Daschle, who voted for the resolution and was not up for reelection that year, said he did not think so, "given the circumstances, the environment, the sense that we were responding to 9/11, and all of the urgency that was created by the rhetoric and cajoling of the administration."
But Sen. Edward M. Kennedy (D-Mass.) said recently that a delay might have prompted more Democrats to vote no by increasing the time available to study the evidence for war and by dissipating the political pressures surrounding the decision.
"There was a stampede to vote on this," Kennedy said. "A lot of our people got caught up in it."
Bartlett said that if some Democrats felt "like they would have made a different decision before the election or after, that doesn't speak very well of them, because the facts didn't change in the course of one month."

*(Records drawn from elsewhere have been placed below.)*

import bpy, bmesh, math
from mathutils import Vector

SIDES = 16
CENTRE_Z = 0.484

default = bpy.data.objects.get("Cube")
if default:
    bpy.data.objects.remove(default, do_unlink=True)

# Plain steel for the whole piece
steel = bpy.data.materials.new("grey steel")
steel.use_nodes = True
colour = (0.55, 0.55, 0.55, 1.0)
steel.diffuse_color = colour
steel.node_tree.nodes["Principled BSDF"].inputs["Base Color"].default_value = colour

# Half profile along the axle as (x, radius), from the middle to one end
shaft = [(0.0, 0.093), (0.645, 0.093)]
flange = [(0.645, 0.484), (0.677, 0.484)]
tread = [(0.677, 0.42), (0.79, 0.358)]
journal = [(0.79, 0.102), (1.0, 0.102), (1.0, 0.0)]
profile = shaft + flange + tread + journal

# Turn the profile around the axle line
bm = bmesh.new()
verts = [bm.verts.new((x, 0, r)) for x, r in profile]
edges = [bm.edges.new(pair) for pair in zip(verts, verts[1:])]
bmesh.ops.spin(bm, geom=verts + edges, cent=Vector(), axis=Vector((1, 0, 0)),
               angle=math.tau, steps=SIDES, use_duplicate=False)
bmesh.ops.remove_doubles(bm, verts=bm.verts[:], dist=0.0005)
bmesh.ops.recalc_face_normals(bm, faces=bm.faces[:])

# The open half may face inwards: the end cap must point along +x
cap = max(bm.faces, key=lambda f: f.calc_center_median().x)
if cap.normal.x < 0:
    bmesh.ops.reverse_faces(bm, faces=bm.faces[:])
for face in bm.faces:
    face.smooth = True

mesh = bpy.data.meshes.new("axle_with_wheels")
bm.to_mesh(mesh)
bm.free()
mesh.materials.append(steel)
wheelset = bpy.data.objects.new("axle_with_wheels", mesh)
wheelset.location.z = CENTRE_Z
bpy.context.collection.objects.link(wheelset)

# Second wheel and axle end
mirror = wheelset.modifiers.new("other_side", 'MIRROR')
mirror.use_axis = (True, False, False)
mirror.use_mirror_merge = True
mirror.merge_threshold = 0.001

Democrats themselves were divided over the vote's timing. Kennedy, Wellstone and Sen. Robert C. Byrd (D-W.Va.) were among those who passionately urged Daschle to defer the vote until after the election, said several sources who requested anonymity when discussing the party's internal debate.

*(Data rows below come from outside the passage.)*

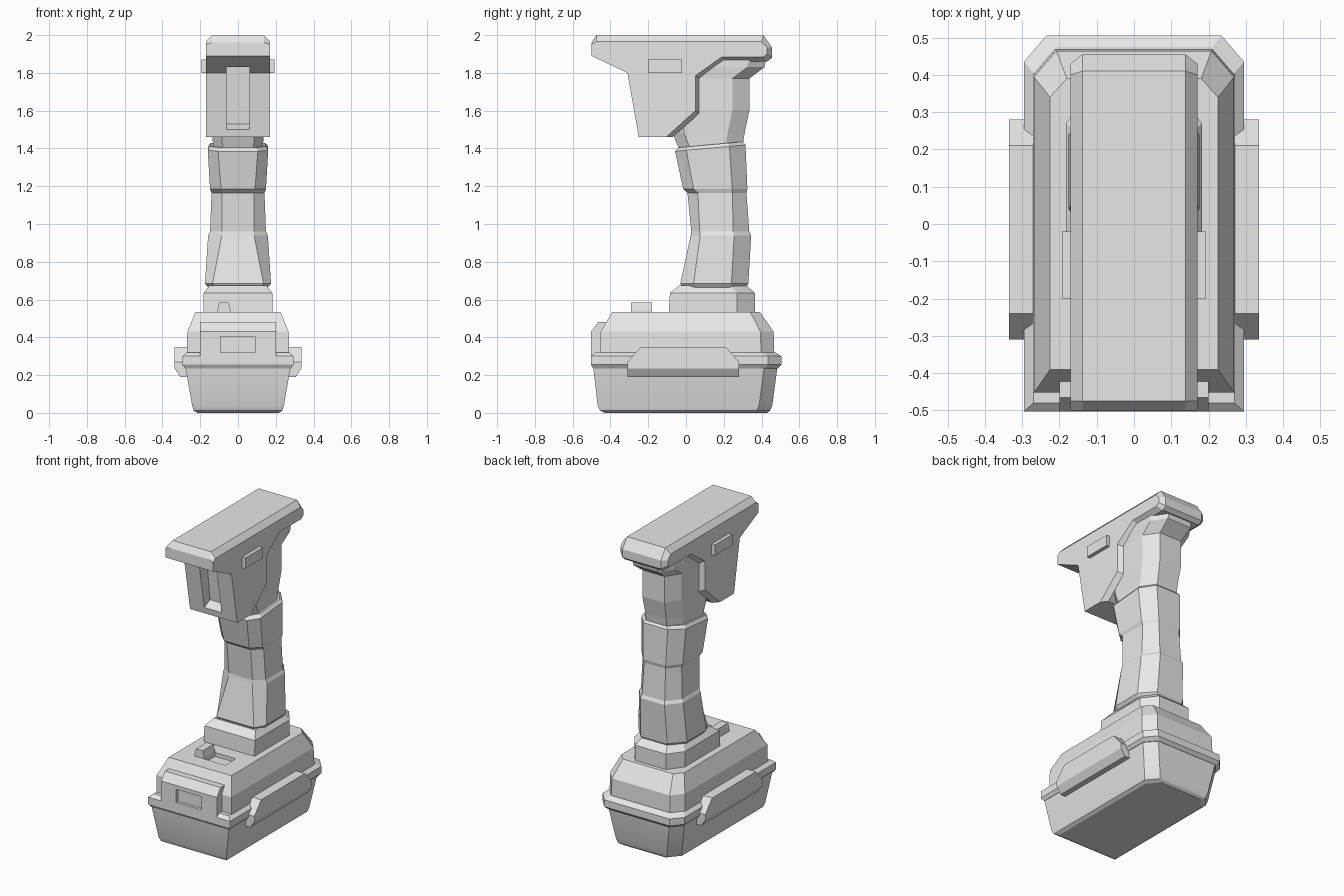
import bpy, bmesh
from math import radians

old = bpy.data.objects.get("Cube")
if old:
    bpy.data.objects.remove(old, do_unlink=True)

grey = bpy.data.materials.new("plain_grey")
grey.use_nodes = True
grey.diffuse_color = (0.8, 0.8, 0.8, 1)
grey.node_tree.nodes["Principled BSDF"].inputs["Base Color"].default_value = (0.8, 0.8, 0.8, 1)


def loft(name, rings, mirror=False, smooth=None):
    """Skin equal-length rings of points and cap both ends."""
    bm = bmesh.new()
    rows = [[bm.verts.new(p) for p in ring] for ring in rings]
    for a, b in zip(rows, rows[1:]):
        for i in range(len(a)):
            j = (i + 1) % len(a)
            bm.faces.new((a[i], a[j], b[j], b[i]))
    bm.faces.new(rows[0])
    bm.faces.new(rows[-1])
    bmesh.ops.recalc_face_normals(bm, faces=bm.faces)
    mesh = bpy.data.meshes.new(name)
    bm.to_mesh(mesh)
    bm.free()
    mesh.materials.append(grey)
    ob = bpy.data.objects.new(name, mesh)
    bpy.context.collection.objects.link(ob)
    bpy.ops.object.select_all(action="DESELECT")
    bpy.context.view_layer.objects.active = ob
    ob.select_set(True)
    if mirror:
        ob.modifiers.new("mirror", "MIRROR")
    if smooth:
        bpy.ops.object.shade_smooth_by_angle(angle=radians(smooth))
    return ob


def plan(z, hw, y0, y1, back=(0.06, 0.07), front=None, tilt=0):
    """Symmetric outline at height z with cut back corners, and front ones if given."""
    bx, by = back
    half = [(hw, y1 - by), (hw - bx, y1)]
    if front:
        half = [(hw - front[0], y0), (hw, y0 + front[1])] + half
    else:
        half = [(hw, y0)] + half
    pts = half + [(-x, y) for x, y in reversed(half)]
    return [(x, y, z + tilt * (y - y0)) for x, y in pts]


def side(x, profile):
    return [(x, y, z) for y, z in profile]


def box(name, x0, x1, y0, y1, z0, z1, mirror=False):
    rect = [(y0, z0), (y1, z0), (y1, z1), (y0, z1)]
    return loft(name, [side(x0, rect), side(x1, rect)], mirror)


def cut(target, cutter):
    mod = target.modifiers.new("cut", "BOOLEAN")
    mod.operation = "DIFFERENCE"
    mod.solver = "EXACT"
    mod.object = cutter
    bpy.context.view_layer.objects.active = target
    bpy.ops.object.modifier_apply(modifier=mod.name)
    bpy.data.objects.remove(cutter, do_unlink=True)


# Battery tray, rim and upper housing
loft("battery_tray", [
    plan(0, 0.215, -0.43, 0.43),
    plan(0.012, 0.235, -0.455, 0.445),
    plan(0.04, 0.243, -0.468, 0.457),
    plan(0.25, 0.28, -0.492, 0.485)], smooth=25)
loft("battery_rim", [
    plan(0.235, 0.28, -0.49, 0.485),
    plan(0.255, 0.295, -0.503, 0.505),
    plan(0.30, 0.295, -0.503, 0.505),
    plan(0.32, 0.27, -0.48, 0.475)])
housing = loft("battery_housing", [
    plan(0.30, 0.272, -0.452, 0.468),
    plan(0.43, 0.268, -0.452, 0.464),
    plan(0.535, 0.225, -0.39, 0.39, back=(0.045, 0.05))])
cut(housing, box("slot_cutter", -0.11, 0.11, -0.29, -0.18, 0.51, 0.6))

# Front panel with its sunken window
panel_profile = [(-0.503, 0.30), (-0.503, 0.43), (-0.465, 0.48), (-0.4, 0.48), (-0.4, 0.30)]
panel = loft("front_panel", [side(-0.2, panel_profile), side(0.2, panel_profile)])
cut(panel, box("window_cutter", -0.092, 0.09, -0.6, -0.485, 0.32, 0.405))

# Sliding latch in the slot
loft("latch", [[(x, y, z) for x, y in ((a, -0.29), (b, -0.29), (b, -0.18), (a, -0.18))]
               for z, a, b in ((0.5, -0.11, -0.038), (0.545, -0.108, -0.04), (0.585, -0.1, -0.05))])

# Side clips
clip = [(-0.31, 0.19), (0.28, 0.19), (0.28, 0.27), (0.21, 0.35), (-0.24, 0.35), (-0.31, 0.27)]
raised = [(y, max(z, 0.235)) for y, z in clip]
loft("side_clip", [side(0.24, clip), side(0.305, clip), side(0.335, raised)], mirror=True)

# Collar between battery and grip
loft("collar", [
    plan(0.52, 0.182, -0.092, 0.365, back=(0.07, 0.095)),
    plan(0.635, 0.182, -0.085, 0.365, back=(0.07, 0.095)),
    plan(0.675, 0.15, -0.035, 0.32, back=(0.06, 0.08))])

# Grip: height, half width, front flat, front y, back y, front and back cut depth
grip = [
    (0.665, 0.160, 0.125, -0.02, 0.32, 0.07, 0.09),
    (0.685, 0.175, 0.135, -0.03, 0.33, 0.07, 0.09),
    (0.94, 0.158, 0.085, 0.025, 0.345, 0.05, 0.09),
    (0.96, 0.148, 0.085, 0.028, 0.335, 0.045, 0.085),
    (1.165, 0.140, 0.085, 0.008, 0.32, 0.055, 0.075),
    (1.185, 0.148, 0.090, -0.015, 0.325, 0.055, 0.08),
    (1.385, 0.160, 0.105, -0.058, 0.315, 0.06, 0.085),
    (1.405, 0.145, 0.095, -0.04, 0.30, 0.06, 0.08)]
loft("grip", [plan(z, hw, y0, y1, (hw * 0.45, db), (hw - flat, df), 0.09 if z > 1.2 else 0)
              for z, hw, flat, y0, y1, df, db in grip])

# Neck rising from the grip and flaring under the head
neck = [(1.38, -0.03, 0.295, 0.132), (1.48, -0.07, 0.31, 0.135), (1.6, -0.08, 0.335, 0.14),
        (1.77, -0.08, 0.335, 0.14), (1.83, -0.08, 0.415, 0.147), (1.9, -0.08, 0.43, 0.147)]
loft("neck", [plan(z, hw, y0, y1, (0.06, 0.09), (0.05, 0.06)) for z, y0, y1, hw in neck])

# Head: the core profile is larger than the cheeks, giving bevelled edges
core = [(-0.475, 2.0), (-0.5, 1.96), (-0.5, 1.89), (-0.31, 1.8), (-0.25, 1.46), (-0.07, 1.46),
        (0.07, 1.585), (0.07, 1.77), (0.2, 1.86), (0.43, 1.86), (0.455, 1.88), (0.455, 1.935), (0.41, 2.0)]
cheek = [(-0.475, 1.965), (-0.5, 1.95), (-0.5, 1.89), (-0.31, 1.8), (-0.25, 1.46), (-0.105, 1.46),
         (0.05, 1.6), (0.05, 1.785), (0.19, 1.885), (0.41, 1.885), (0.43, 1.9), (0.43, 1.935), (0.40, 1.965)]
head = loft("head", [side(-0.17, cheek), side(-0.138, core), side(0.138, core), side(0.17, cheek)])

# Channel down the front of the head
channel = [(-0.45, 1.495), (-0.27, 1.495), (-0.2, 1.53), (-0.235, 1.83), (-0.45, 1.83)]
cut(head, loft("channel_cutter", [side(-0.062, channel), side(0.062, channel)]))

# Side buttons on the head
box("side_button", 0.14, 0.193, -0.2, -0.02, 1.8, 1.87, mirror=True)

The sources said that other Democratic senators supported Bush's push, in part because the senators believed an early vote might help the party shift attention to domestic issues it wanted to spotlight before election day. Democrats also felt more pressure to act because they recognized that the GOP-controlled House would agree to Bush's request on the vote's timing.
Against this backdrop, Republicans across the country were escalating attacks on their Democratic opponents on defense issues.
Starting in mid-September, for instance, then-Rep. John Thune (R-S.D.) issued statements and organized news conferences by veterans to criticize Democratic Sen. Tim Johnson for voting against the 1991 Persian Gulf War.
On Oct. 4, one week before the Senate vote, Thune released an ad that used images of Hussein and terrorist leader Osama bin Laden to criticize Johnson for voting against missile defense systems.
In Minnesota beginning in mid-September, Republican Norm Coleman organized retired military officials to hold news conferences charging that Wellstone "didn't just vote to devastate our defense; he voted to dismantle it." In late September, the National Republican Senatorial Committee ran ads attacking Wellstone over votes to reduce military spending.
The committee ran similar ads against Sen. Tom Harkin (D-Iowa) one week before the vote.
Although he did not criticize Democrats over Iraq, Bush stoked the overall security debate during a series of appearances between Sept. 23 and Oct. 4. He criticized Senate Democrats who were blocking the administration's preferred version of legislation to create the Department of Homeland Security because, they said, it gave the president too much freedom to suspend workers' civil service protections.
"The Senate is more interested in special interests in Washington and not interested in the security of the American people," Bush said in New Jersey.
Bush's comments reverberated most powerfully in the Senate race in Georgia, where Saxby Chambliss, then a Republican House member, began criticizing incumbent Democrat Max Cleland over the Homeland Security issue.
Less than a day after the Senate authorized the use of force in Iraq, Chambliss aired what became the most talked-about ad of the 2002 election: a sharply worded jab that used pictures of Hussein and Bin Laden to accuse Cleland of voting "against the president's vital Homeland Security efforts."
Cleland, Johnson and Harkin were among the Democrats who voted for the war resolution; Wellstone voted no.
Less than a month later, Johnson and Harkin were reelected, Cleland was defeated and Coleman beat former Vice President Walter F. Mondale for Wellstone's seat after the senator's death. Overall, Republicans widened their majority in the House and swept back into control of the Senate.
Copyright 2005 Los Angeles Times